– The time zone version of PDB$SEED cannot be changed

And if you plan on running ALTER DATABASE SET TIME_ZONE, have in mind that:

– The ALTER DATABASE SET TIME_ZONE statement returns an error if the database contains a table with a TIMESTAMP WITH LOCAL TIME ZONE column and the column contains data
– The change does not take effect until the database has been shut down and restarted
– You can find out the database time zone by entering the following query: SELECT dbtimezone FROM DUAL;

SET TIME_ZONE can be done also on session level if needed:

alter session set time_zone='-03:00';

And please note once more that SYSDATE and SYSTIMESTAMP have nothing to with the DATABASE TIMEZONE (DBTIMEZONE).

On a final note: the information above is valid for all flavors of Autonomous: ADW, ATP, ADW-D and ATP-D.


Years ago, I saw this quiz on – we have the following two PL/SQL blocks:


  WHILE sysdate = sysdate LOOP
  x DATE;
      SELECT null INTO x FROM dual WHERE sysdate = sysdate;

Question is: what happens after you run them? Are the loops above both finite, both infinite or is it so that one of them is finite and the other one infinite?

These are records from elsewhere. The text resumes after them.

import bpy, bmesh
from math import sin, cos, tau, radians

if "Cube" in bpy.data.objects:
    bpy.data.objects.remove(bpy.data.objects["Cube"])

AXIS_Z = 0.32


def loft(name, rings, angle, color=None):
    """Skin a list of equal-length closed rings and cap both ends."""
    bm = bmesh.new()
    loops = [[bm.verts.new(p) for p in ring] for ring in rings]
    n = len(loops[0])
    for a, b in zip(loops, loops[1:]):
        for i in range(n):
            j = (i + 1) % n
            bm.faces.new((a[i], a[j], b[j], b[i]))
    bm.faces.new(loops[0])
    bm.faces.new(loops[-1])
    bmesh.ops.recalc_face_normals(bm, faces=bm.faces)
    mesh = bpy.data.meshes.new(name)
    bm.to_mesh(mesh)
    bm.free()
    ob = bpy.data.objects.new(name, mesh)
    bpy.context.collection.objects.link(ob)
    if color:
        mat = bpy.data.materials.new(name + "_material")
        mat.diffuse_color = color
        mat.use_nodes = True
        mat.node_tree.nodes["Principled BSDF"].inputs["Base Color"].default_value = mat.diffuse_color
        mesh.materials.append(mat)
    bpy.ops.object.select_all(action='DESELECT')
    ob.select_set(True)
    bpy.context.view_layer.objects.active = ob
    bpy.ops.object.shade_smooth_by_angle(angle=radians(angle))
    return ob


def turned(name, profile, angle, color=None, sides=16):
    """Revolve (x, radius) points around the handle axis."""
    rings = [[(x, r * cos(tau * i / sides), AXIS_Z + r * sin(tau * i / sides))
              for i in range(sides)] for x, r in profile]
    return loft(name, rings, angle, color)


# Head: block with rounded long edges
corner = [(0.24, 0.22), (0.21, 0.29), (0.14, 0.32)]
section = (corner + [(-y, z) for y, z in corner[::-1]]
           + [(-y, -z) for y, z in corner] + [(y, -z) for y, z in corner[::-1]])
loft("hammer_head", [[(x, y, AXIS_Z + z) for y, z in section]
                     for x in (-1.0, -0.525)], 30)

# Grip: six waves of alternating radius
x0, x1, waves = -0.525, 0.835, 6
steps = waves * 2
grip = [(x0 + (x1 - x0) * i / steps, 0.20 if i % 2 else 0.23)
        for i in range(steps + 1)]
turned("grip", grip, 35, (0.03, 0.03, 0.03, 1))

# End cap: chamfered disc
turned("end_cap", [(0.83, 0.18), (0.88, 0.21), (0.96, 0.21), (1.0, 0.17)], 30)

If you cannot answer the question just run them in SQL*Plus, etc. Then, try to explain why – the reason for being finite or infinite.